Background: Many clinicians do not comply with guidelines regarding antimicrobial resistance (AR). In response, the Centers for Disease Control and Prevention developed a national Campaign to Prevent Antimicrobial Resistance in Healthcare Settings that presents 4 strategies and 12 evidence-based steps.
Methods: To assess clinicians' perceptions of AR, barriers and facilitators to preventing AR, and how best to reach clinicians, a questionnaire and 4 focus groups were conducted after presentation of the Campaign at 4 Pittsburgh Regional Healthcare Initiative hospitals.

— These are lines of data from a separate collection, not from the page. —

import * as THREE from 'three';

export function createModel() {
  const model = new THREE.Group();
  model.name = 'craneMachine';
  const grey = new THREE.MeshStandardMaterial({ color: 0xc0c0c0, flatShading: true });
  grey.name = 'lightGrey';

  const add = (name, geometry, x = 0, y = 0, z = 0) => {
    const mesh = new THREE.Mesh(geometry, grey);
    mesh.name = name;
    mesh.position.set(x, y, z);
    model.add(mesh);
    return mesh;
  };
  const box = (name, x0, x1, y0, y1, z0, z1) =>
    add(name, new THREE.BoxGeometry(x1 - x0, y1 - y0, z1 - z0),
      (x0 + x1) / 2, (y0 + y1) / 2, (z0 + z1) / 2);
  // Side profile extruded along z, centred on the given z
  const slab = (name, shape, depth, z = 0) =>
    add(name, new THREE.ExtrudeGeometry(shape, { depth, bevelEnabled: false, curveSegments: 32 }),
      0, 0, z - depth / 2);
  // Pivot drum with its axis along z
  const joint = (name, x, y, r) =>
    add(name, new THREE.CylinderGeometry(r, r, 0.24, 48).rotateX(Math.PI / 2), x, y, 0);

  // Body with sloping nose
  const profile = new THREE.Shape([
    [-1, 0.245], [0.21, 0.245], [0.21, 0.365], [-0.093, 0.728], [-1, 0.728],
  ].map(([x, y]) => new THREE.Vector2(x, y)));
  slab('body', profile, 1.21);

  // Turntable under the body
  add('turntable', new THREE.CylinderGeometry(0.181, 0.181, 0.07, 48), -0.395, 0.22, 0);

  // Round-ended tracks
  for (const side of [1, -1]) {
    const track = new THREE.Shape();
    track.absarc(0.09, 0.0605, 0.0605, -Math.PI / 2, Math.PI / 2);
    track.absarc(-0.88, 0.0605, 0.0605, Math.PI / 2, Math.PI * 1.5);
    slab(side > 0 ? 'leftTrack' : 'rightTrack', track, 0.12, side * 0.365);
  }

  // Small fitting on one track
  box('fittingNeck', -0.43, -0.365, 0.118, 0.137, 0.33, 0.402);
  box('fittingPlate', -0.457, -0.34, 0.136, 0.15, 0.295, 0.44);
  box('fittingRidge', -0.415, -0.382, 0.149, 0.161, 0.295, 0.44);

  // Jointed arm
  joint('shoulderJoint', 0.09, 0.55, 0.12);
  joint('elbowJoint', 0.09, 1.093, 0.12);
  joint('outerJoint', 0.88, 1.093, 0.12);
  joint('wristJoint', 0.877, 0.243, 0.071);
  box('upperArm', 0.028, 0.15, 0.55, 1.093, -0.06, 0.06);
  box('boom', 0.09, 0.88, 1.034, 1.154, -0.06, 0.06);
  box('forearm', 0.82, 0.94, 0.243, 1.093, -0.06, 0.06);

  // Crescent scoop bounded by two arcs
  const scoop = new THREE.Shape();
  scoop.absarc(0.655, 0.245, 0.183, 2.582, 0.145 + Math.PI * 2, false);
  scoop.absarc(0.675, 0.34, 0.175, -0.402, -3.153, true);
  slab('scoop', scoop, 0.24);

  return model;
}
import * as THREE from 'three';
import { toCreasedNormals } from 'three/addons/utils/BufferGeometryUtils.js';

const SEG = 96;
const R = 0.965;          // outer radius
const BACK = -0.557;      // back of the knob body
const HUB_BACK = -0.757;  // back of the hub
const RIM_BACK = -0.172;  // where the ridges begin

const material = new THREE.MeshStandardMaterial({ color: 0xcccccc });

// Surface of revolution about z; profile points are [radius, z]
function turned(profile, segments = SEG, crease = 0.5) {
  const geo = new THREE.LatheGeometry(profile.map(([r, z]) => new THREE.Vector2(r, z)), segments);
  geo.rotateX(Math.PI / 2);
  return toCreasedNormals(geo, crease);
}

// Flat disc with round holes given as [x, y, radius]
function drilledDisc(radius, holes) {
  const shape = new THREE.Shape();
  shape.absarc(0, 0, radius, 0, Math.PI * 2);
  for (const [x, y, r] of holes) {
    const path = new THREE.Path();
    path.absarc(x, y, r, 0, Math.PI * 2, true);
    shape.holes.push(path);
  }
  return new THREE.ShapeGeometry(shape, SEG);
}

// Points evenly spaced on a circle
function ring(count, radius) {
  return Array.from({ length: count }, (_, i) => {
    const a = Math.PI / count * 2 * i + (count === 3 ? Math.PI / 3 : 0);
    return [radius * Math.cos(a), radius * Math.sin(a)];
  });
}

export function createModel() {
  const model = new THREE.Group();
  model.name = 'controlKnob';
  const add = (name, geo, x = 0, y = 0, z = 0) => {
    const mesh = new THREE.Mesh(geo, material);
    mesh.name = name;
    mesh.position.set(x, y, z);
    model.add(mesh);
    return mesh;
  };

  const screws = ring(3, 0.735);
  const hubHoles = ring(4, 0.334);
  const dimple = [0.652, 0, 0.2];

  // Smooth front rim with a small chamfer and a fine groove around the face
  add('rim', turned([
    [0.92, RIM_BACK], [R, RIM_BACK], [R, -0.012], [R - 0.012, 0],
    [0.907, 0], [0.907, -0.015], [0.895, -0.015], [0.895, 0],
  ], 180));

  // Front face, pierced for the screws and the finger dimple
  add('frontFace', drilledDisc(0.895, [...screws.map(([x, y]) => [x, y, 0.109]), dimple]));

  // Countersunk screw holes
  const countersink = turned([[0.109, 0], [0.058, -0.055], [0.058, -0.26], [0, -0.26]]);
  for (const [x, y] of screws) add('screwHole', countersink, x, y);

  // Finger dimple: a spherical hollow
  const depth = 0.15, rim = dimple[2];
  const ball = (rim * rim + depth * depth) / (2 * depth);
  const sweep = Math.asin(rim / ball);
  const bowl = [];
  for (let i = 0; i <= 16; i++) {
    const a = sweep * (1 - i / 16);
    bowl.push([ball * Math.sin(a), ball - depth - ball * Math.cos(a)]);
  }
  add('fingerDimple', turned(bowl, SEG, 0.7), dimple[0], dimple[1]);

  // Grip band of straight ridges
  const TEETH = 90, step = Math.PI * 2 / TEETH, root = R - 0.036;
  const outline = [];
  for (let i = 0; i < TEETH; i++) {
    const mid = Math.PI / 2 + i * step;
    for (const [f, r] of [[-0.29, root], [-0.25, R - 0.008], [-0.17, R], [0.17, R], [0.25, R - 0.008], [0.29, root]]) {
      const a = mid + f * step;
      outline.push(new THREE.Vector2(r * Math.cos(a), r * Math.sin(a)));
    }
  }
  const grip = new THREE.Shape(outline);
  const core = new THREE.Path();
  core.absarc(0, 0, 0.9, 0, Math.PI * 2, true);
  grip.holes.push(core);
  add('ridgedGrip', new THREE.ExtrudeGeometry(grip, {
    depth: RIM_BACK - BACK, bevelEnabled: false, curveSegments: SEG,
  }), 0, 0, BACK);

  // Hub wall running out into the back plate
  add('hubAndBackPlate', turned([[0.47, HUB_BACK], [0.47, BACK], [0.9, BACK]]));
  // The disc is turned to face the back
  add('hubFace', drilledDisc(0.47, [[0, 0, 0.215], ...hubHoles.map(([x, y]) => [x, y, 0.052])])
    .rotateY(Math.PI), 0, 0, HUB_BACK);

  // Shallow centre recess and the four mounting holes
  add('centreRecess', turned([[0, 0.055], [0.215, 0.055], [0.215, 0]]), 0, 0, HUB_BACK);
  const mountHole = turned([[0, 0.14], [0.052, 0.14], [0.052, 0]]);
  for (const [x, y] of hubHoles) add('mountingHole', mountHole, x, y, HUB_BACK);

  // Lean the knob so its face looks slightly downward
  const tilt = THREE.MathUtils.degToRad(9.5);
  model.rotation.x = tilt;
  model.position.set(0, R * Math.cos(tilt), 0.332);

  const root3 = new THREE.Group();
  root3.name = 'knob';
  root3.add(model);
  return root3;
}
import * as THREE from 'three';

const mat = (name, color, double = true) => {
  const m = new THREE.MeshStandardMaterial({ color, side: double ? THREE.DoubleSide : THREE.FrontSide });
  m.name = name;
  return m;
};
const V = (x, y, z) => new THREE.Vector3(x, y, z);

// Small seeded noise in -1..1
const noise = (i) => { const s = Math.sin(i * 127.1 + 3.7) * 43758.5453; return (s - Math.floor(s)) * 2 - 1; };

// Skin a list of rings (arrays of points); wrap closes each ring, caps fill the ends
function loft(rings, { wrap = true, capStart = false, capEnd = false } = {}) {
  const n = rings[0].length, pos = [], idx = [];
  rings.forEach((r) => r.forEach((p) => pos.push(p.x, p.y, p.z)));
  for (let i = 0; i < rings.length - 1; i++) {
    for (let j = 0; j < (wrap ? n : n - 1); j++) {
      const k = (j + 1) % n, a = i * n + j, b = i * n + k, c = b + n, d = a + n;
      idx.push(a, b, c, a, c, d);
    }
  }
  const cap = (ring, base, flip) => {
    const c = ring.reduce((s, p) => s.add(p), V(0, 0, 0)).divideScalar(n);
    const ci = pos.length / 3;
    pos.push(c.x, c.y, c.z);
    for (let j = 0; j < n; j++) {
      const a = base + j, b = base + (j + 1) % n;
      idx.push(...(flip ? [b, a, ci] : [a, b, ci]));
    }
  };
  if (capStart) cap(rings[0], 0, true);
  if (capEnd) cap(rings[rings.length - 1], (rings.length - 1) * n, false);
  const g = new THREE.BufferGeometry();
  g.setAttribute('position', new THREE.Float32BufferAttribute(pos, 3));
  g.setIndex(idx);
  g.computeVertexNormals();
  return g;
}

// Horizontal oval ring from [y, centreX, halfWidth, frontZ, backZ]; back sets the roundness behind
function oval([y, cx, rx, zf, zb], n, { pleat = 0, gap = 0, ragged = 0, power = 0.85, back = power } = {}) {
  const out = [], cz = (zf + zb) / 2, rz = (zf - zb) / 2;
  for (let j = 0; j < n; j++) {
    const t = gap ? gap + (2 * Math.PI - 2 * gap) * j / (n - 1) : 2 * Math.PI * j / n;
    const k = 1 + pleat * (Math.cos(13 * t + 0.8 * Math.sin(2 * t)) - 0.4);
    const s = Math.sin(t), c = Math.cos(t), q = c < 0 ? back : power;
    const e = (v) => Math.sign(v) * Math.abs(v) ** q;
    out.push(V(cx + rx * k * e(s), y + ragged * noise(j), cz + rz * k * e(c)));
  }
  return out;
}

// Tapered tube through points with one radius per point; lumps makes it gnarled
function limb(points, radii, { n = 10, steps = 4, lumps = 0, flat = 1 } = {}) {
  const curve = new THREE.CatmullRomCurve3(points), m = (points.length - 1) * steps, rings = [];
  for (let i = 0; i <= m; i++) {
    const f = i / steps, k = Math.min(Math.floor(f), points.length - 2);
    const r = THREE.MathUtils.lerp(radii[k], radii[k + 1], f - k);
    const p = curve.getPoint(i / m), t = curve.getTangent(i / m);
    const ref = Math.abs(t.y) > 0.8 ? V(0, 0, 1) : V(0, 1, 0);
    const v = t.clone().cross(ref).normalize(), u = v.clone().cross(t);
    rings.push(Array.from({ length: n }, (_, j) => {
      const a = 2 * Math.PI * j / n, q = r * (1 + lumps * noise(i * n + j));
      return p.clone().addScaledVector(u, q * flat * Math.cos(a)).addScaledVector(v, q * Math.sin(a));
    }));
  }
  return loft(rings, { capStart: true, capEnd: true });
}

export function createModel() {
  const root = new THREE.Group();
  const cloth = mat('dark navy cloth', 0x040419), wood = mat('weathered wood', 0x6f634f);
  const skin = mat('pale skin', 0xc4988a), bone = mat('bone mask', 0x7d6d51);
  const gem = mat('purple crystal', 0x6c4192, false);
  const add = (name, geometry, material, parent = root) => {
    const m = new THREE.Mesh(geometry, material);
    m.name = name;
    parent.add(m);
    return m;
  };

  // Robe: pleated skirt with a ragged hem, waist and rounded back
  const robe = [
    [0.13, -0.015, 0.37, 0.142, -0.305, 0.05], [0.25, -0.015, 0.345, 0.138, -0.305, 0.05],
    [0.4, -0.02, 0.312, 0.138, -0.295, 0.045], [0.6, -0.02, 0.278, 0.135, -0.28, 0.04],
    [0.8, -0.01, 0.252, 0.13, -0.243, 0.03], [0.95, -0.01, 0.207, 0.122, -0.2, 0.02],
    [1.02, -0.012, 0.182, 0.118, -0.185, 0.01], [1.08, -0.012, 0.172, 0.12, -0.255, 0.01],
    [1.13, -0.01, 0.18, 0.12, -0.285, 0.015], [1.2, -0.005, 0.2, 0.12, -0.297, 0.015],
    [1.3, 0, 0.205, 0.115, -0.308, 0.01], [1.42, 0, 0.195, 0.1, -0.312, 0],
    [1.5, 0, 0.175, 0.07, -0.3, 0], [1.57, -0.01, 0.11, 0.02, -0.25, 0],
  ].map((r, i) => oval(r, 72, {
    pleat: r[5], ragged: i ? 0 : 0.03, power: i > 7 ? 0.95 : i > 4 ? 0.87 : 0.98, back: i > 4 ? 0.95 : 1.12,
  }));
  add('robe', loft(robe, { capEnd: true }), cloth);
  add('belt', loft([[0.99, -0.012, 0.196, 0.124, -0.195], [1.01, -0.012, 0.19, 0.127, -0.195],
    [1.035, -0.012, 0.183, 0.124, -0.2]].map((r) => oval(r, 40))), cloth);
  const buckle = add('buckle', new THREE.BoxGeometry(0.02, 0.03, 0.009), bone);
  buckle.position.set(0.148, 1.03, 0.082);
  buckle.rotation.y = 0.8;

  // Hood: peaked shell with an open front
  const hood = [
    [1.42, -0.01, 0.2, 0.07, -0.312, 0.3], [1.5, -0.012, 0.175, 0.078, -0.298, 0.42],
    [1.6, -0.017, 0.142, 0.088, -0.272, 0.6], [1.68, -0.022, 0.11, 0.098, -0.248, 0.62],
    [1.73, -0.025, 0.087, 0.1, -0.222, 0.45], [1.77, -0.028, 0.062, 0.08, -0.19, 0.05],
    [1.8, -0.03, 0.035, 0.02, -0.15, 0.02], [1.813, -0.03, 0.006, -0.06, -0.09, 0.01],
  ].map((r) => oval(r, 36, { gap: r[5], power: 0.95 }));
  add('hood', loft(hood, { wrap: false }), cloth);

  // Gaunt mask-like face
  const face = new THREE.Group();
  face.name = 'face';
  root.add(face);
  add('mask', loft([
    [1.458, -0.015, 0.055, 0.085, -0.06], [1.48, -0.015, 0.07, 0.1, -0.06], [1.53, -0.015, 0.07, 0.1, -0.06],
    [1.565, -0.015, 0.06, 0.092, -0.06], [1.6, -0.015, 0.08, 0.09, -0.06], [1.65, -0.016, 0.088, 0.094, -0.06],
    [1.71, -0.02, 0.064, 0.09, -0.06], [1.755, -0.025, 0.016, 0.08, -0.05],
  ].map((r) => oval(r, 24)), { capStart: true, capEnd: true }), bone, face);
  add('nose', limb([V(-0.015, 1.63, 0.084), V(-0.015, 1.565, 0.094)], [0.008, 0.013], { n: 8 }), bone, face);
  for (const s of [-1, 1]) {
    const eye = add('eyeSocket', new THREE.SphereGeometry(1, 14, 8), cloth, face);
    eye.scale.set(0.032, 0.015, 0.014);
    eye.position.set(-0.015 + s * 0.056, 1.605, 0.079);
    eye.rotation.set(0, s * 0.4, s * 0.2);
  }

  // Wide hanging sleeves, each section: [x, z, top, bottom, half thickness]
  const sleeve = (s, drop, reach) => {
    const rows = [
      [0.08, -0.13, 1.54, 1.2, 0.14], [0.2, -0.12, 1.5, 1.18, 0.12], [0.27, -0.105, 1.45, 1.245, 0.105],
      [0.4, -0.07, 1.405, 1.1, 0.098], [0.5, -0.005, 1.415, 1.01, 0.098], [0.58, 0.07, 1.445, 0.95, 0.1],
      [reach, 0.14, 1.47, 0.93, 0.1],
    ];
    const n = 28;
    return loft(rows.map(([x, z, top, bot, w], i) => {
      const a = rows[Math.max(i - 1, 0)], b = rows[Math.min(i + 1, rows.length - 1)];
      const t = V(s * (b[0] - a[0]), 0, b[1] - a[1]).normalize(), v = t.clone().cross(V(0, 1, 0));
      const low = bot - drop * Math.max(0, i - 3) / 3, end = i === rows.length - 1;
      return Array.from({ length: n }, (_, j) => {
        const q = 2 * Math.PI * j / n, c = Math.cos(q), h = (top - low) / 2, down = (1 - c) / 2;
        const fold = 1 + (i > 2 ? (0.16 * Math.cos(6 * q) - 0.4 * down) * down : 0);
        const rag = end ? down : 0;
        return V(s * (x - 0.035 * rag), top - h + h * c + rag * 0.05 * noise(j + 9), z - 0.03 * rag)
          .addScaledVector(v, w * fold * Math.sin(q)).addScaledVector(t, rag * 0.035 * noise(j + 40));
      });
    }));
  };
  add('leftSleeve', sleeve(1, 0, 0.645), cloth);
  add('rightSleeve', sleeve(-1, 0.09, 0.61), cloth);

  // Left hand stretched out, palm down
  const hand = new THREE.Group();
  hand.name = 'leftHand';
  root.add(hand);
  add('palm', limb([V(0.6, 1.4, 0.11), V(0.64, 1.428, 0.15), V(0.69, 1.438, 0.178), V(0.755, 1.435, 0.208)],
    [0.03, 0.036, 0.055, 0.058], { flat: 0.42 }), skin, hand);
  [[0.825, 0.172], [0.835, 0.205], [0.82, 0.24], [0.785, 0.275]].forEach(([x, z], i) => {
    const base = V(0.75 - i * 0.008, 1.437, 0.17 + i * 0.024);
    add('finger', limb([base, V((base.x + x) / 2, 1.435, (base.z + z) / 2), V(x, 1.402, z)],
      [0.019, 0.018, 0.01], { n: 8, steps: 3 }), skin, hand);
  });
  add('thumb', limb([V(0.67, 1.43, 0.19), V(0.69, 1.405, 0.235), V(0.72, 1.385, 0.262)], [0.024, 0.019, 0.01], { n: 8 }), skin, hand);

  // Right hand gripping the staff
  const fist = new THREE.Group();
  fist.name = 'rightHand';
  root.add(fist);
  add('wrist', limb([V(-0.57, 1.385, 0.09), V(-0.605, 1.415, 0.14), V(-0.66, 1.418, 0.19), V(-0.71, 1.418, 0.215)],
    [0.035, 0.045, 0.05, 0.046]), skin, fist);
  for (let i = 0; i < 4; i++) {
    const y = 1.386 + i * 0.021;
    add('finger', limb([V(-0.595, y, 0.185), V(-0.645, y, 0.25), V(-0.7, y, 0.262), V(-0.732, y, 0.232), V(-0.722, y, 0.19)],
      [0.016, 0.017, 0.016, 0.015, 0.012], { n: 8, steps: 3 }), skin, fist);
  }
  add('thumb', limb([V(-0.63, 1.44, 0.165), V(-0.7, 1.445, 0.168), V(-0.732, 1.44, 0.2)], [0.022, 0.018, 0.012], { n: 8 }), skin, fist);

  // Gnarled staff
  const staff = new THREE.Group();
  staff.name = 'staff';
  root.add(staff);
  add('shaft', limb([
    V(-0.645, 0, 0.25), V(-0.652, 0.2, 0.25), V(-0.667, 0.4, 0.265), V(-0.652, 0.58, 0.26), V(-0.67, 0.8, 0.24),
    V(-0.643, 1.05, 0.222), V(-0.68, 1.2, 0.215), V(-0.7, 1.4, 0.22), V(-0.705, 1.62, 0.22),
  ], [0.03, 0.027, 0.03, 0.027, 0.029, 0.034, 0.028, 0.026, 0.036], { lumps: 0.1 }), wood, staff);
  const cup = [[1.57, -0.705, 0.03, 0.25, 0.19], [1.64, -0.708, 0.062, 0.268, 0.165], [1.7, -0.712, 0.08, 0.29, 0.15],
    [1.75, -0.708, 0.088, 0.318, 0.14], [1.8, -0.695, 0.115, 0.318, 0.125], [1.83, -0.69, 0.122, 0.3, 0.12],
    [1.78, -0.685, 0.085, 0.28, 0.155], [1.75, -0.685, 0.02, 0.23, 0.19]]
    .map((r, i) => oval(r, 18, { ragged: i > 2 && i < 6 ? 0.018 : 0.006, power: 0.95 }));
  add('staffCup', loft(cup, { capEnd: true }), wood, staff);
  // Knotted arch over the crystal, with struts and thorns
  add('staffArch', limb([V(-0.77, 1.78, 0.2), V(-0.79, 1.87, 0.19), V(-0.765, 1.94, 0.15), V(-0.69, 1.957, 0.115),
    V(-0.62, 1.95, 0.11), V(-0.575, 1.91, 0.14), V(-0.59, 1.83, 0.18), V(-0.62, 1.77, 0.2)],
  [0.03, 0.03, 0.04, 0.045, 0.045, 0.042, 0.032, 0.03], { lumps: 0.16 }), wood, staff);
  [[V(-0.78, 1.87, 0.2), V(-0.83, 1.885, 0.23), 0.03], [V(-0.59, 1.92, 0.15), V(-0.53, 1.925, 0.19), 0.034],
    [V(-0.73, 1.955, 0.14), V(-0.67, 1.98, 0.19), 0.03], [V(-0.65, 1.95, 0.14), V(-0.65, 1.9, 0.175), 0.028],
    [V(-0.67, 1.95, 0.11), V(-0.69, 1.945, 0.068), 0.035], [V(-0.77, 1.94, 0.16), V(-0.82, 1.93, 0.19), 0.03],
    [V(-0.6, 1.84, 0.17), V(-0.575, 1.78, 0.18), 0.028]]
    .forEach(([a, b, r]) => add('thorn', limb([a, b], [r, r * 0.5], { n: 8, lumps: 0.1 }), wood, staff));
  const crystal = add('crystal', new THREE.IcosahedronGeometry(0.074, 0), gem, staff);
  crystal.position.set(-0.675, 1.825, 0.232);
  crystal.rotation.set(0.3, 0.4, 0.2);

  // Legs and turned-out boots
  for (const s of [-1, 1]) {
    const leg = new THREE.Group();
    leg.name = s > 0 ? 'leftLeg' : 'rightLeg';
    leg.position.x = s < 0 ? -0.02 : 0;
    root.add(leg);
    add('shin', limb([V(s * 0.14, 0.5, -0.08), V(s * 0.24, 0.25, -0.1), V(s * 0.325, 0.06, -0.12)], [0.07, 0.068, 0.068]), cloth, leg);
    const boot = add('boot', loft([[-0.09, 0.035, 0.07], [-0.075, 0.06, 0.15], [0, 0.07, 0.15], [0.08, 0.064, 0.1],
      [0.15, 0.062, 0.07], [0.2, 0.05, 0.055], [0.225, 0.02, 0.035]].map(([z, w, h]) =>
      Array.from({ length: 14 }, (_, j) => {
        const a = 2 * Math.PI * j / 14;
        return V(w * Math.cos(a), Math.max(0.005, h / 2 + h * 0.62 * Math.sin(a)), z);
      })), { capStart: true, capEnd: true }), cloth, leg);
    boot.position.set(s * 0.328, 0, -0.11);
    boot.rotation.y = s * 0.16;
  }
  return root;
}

Results: One hundred seventeen clinicians completed the questionnaire; 28 participated in the focus groups. Clinicians were significantly more likely to perceive that AR was a problem nationally than in their own institution (95% vs 77%; P<.001) or practice (95% vs 65%; P =.002), consistent with focus group results (93% nationally vs 46% institution or practice). The 3 Campaign steps with the most barriers to implementation were "Treat infection, not colonization" (35%), "Stop treatment when infection is cured or unlikely" (35%), and "Practice antimicrobial control" (33%). Clinicians in the focus groups cited the additional barriers of the health care culture, lack of knowledge, and the nursing shortage; facilitators included education, information technology, and consults. Computer programs, posters, and local data were suggested for reaching clinicians about AR.
Conclusions: Clinicians perceive AR to be a complex national problem but less relevant to their own institution or practice. Providing clinicians with information and steps for preventing AR, as in the Campaign, may affect their perceptions of the problem and motivate them to take actions to ensure patient safety.